WHAT YOU ARE ASKED TO DO: Find each line below containing the word "underside" and copy it.

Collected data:
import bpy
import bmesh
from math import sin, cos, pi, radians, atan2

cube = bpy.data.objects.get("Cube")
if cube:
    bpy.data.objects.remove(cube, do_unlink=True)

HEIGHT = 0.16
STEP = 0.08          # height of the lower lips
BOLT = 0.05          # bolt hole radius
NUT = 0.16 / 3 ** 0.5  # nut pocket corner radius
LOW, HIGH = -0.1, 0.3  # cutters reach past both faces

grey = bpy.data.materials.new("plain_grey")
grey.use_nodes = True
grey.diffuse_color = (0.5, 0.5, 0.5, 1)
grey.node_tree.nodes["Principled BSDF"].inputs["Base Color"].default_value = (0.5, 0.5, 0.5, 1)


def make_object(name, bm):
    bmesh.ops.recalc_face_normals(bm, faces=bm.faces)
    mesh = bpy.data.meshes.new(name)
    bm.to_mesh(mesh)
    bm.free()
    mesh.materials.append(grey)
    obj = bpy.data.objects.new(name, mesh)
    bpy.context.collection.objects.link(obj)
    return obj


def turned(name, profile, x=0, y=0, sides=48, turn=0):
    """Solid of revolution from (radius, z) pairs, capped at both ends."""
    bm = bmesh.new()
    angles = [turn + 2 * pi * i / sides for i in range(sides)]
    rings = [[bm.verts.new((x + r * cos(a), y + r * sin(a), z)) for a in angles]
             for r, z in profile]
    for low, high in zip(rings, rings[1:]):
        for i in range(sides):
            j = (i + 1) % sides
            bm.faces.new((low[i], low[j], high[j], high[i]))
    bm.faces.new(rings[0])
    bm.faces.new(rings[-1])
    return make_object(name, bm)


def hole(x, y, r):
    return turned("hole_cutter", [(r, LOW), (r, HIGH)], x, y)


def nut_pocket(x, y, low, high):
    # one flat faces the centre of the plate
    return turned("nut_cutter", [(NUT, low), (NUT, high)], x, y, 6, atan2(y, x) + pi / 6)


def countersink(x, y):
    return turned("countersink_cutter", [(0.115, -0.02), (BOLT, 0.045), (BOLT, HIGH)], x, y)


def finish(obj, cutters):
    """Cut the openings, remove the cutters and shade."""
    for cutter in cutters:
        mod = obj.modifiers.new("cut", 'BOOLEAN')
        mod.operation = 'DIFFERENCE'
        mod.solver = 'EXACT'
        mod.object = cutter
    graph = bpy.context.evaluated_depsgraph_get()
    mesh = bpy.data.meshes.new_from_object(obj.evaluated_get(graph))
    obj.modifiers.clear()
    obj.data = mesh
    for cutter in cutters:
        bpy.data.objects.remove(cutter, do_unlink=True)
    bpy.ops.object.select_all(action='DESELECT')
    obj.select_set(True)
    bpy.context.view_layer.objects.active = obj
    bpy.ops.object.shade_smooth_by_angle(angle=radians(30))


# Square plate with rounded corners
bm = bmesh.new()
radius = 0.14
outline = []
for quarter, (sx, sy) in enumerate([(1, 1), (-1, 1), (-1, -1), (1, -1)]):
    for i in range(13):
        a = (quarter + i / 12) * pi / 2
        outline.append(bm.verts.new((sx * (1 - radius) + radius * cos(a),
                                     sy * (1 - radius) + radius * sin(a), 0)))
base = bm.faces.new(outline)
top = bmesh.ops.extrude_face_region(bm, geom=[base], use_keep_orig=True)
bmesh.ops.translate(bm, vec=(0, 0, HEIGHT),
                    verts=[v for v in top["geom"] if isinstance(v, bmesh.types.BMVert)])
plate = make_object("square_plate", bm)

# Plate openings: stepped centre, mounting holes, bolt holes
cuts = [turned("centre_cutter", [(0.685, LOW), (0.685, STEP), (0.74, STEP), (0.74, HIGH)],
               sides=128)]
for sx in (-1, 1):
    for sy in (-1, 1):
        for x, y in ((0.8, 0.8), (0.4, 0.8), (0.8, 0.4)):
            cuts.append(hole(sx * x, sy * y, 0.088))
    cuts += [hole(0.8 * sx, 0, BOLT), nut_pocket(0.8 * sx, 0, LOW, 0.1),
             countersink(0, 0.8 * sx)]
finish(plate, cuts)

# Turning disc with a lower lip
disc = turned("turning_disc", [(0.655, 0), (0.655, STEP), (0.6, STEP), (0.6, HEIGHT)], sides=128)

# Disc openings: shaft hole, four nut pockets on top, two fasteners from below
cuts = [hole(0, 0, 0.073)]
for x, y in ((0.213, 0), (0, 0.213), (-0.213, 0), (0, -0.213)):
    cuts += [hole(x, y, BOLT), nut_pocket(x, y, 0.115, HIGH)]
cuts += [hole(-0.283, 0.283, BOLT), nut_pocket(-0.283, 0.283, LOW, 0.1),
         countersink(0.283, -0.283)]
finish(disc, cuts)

...

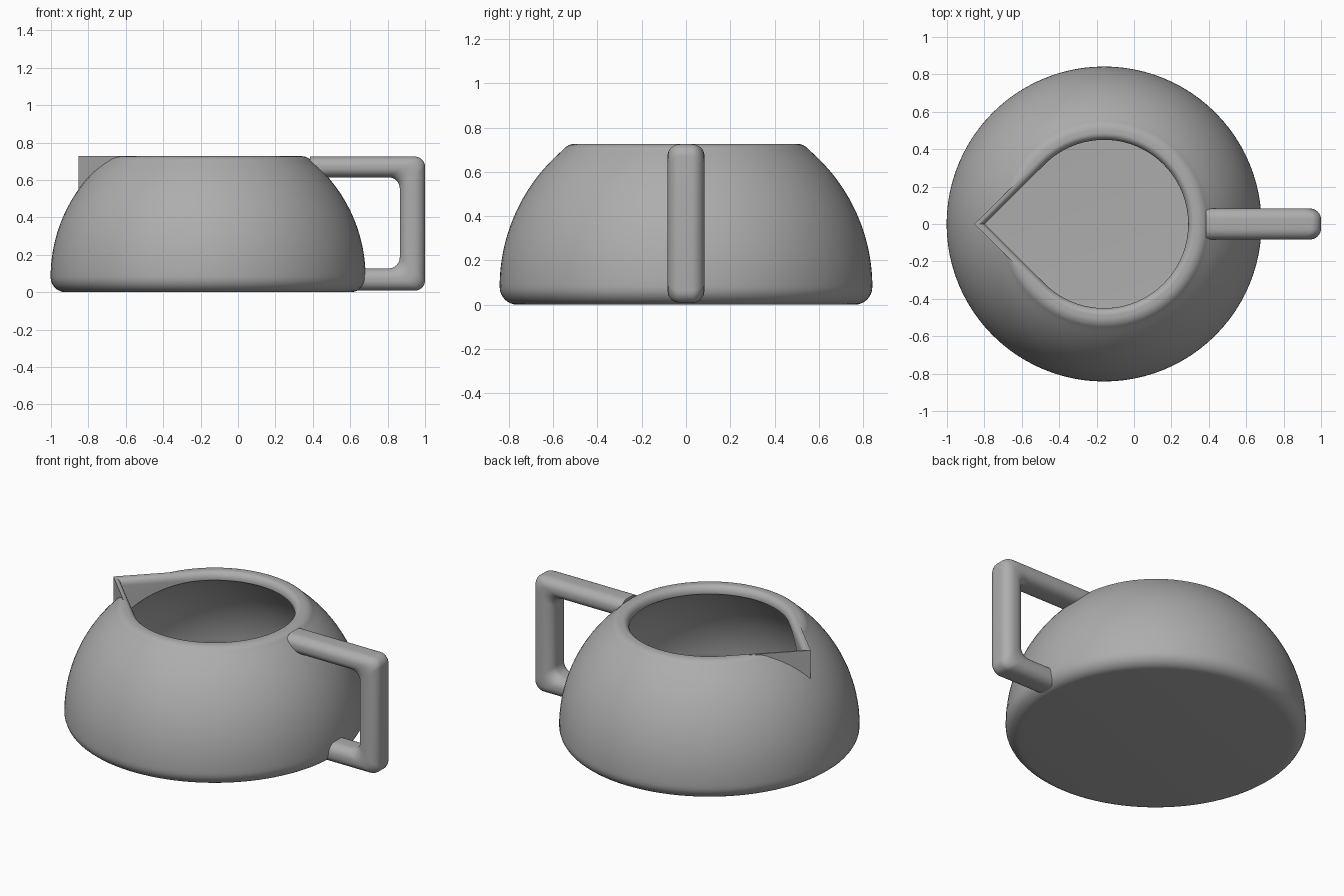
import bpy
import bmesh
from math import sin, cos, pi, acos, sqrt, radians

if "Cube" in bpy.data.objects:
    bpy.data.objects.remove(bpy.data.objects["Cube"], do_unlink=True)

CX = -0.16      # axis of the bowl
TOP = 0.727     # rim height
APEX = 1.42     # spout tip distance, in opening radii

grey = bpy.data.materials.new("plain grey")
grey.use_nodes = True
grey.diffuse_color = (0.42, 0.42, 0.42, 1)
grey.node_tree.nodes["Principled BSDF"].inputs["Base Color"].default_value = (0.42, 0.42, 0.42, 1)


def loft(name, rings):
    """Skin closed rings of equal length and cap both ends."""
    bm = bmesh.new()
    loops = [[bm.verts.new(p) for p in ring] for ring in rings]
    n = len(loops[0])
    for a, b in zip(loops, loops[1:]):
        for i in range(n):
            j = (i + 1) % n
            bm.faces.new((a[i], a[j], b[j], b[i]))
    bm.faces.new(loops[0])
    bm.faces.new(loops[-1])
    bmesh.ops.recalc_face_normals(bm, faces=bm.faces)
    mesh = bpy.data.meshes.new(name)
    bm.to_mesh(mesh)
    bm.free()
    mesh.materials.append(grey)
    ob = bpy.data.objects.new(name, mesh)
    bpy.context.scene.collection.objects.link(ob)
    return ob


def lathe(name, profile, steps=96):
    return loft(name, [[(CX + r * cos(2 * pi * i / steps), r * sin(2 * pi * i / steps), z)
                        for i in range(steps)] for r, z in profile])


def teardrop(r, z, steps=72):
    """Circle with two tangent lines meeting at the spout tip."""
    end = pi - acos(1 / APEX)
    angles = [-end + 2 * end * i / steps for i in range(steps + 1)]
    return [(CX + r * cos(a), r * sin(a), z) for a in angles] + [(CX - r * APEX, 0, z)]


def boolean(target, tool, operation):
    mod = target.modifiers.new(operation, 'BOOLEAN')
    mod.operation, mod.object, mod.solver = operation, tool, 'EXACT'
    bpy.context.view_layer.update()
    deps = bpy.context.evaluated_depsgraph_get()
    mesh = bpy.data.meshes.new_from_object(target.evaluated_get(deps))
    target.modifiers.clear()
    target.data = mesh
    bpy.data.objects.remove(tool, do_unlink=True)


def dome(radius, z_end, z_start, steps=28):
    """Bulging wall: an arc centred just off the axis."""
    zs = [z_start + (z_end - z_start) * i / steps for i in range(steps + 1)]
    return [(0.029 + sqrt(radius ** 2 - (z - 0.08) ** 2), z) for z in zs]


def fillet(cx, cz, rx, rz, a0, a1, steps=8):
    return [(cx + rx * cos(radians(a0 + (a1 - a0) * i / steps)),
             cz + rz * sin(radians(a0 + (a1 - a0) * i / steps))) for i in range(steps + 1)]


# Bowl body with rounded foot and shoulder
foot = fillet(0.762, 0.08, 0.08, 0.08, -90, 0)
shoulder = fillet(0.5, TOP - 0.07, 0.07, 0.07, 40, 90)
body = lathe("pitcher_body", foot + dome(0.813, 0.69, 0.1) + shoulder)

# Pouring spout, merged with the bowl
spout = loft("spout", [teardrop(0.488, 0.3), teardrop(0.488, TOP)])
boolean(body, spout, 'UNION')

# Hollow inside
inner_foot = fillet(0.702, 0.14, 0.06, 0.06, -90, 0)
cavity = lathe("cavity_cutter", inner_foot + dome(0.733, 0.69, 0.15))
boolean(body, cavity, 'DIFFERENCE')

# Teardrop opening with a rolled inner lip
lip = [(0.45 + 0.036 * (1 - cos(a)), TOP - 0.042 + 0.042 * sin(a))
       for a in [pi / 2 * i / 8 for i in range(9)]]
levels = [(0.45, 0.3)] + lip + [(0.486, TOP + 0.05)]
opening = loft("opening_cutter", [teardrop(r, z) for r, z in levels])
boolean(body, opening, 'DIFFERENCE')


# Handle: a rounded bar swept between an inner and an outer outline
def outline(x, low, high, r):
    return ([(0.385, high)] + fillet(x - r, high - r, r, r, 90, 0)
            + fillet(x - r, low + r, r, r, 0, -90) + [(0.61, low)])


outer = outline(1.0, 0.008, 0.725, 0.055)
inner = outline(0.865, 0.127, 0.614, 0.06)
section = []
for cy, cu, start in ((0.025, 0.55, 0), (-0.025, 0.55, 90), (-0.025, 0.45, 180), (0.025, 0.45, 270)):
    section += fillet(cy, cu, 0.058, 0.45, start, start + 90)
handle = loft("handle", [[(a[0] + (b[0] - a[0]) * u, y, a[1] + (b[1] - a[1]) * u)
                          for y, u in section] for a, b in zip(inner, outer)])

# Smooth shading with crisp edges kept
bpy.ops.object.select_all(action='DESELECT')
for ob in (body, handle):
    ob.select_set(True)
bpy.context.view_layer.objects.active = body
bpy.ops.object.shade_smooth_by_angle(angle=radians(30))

---

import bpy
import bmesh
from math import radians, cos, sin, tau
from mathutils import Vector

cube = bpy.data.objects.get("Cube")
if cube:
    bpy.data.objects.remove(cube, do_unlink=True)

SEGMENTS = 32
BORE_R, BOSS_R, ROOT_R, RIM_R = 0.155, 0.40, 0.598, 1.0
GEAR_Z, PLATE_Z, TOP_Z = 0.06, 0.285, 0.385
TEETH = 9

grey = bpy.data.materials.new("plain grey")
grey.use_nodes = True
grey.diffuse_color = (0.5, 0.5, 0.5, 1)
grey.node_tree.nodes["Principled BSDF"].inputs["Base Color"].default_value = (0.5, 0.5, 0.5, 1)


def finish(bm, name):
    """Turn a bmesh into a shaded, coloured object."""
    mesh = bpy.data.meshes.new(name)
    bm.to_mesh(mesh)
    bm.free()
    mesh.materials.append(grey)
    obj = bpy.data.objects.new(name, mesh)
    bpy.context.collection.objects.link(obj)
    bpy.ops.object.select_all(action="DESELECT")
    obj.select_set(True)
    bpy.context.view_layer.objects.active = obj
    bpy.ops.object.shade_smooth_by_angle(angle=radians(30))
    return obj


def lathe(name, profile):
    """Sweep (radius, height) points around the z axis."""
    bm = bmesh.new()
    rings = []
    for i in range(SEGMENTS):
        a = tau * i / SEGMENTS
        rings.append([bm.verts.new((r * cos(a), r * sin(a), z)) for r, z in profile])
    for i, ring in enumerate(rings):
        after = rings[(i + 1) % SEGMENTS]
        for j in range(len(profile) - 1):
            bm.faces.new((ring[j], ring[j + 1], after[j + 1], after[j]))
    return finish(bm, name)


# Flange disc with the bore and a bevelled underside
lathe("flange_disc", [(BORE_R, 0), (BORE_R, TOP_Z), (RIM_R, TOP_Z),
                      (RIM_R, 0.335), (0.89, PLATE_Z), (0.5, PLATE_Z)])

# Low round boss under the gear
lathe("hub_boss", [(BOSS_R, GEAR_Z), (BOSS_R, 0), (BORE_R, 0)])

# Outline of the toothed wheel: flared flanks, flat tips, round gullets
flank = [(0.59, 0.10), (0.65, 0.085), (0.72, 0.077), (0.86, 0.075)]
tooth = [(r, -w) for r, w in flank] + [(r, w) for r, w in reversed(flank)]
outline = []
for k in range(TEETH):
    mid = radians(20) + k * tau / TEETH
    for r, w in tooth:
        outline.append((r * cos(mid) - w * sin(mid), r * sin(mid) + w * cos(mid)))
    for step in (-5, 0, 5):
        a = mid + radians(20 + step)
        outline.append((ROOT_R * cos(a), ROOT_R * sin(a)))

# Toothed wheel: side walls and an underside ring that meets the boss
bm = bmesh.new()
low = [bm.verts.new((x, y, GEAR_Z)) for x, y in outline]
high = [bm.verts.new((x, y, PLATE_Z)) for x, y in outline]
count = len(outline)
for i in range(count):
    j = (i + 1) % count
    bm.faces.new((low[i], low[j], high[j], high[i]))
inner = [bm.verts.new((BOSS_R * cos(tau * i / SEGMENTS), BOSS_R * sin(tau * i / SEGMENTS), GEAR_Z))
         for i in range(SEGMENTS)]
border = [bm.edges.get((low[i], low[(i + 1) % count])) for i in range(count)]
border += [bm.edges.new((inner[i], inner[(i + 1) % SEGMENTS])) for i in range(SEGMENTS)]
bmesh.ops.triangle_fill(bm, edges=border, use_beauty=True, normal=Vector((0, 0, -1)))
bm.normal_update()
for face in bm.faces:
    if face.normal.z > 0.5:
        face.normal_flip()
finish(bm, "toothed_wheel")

OUTPUT BELOW:
# Flange disc with the bore and a bevelled underside
# Toothed wheel: side walls and an underside ring that meets the boss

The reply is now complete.